Why Collect Minerals?
Rocks and minerals have fascinated us for a very long time. When the first person struck a rock with a piece of flint and got a spark it may have also sparked a curiosity that is still with us today. When the first crystals of glassy, transparent, perhaps smoky or purple quartz were found they had to have inspired a sense of awe and wonder. How were these little "treasures" formed? Minerals with beautiful colors and hard and tough enough to take a polish were collected and were used for jewelry. Lapis lazuli, emeralds, rubies and sapphires and many other gems were known in biblical times and when the Israelites left Egypt they took jewels with them.
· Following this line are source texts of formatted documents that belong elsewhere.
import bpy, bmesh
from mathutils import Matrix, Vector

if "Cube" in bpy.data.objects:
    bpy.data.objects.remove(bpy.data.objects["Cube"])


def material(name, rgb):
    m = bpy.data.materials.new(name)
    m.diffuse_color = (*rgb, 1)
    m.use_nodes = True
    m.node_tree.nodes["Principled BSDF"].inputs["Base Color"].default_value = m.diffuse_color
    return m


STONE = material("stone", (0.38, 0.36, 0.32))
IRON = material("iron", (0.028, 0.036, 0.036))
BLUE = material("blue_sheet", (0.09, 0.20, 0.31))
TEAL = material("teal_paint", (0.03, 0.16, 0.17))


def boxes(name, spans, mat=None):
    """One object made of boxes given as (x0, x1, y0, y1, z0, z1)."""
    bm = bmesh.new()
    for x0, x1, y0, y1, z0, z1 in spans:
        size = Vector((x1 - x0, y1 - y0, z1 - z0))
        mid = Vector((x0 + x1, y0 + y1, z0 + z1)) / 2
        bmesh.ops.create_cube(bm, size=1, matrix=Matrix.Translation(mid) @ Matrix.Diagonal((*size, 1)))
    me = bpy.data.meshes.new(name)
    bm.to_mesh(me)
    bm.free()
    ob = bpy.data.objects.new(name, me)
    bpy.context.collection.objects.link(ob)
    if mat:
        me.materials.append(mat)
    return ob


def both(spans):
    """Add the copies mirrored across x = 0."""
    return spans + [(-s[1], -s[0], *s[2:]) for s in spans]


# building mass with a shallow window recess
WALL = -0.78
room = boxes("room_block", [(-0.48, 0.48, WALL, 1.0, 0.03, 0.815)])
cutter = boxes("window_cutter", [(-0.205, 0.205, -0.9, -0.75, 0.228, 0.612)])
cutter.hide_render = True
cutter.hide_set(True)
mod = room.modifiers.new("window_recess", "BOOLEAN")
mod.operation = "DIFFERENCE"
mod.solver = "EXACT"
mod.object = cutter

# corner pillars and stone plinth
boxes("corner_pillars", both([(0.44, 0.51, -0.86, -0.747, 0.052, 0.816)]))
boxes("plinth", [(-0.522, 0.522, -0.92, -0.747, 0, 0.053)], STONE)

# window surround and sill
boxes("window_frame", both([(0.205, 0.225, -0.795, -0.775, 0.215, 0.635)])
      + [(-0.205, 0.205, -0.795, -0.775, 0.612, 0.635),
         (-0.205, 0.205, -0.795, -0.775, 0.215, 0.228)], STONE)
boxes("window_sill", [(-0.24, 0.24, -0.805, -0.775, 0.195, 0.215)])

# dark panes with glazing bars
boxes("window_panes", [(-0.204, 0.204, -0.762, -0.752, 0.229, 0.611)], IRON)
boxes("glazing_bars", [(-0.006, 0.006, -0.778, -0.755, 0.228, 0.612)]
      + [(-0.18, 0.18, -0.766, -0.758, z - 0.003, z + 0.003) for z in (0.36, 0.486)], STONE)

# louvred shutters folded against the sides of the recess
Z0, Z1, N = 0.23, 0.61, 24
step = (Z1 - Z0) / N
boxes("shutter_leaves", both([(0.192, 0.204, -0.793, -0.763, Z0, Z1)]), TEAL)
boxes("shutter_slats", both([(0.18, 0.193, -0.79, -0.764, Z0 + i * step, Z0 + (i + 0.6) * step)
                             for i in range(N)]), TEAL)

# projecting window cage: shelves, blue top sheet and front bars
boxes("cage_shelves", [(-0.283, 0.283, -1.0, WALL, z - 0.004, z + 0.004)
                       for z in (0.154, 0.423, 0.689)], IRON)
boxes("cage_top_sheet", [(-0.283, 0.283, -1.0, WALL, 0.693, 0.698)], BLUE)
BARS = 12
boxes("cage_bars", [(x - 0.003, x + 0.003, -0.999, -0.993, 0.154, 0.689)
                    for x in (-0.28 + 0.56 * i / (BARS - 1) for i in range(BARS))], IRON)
Some minerals contain large amounts of desirable metals and are sought for that reason. People have probably collected mineral specimens for thousands of years but most collectors tended to be royalty and the very wealthy and scientifically minded.
In the last several hundred years as more and more people had disposable income the hobby of mineral collecting has grown tremendously. Some of us collect for scientific reasons and out of intellectual curiosity. Some of us enjoy the beauty, geometric symmetry and intricacy of these natural creations. Some of us collect for emotional reasons - there is something satisfying, even exciting, in the act of holding a little treasure that might have been found personally (self-collected) or purchased or trade form a fellow collector or dealer in fine minerals - it doesn't matter.
In the following columns I'm going to share my ideas and opinions about collecting in general as well as share special pieces. Tom has asked me to contribute a few columns each week and I am delighted to do so. I've been a collector of minerals and fossils for about 50 years and I enjoy sharing the hobby. These are my mineral musings or meanderings, my fossil philosophizing or you can call them Russ's ramblings. If you have any questions or comments I would be delighted to hear from you.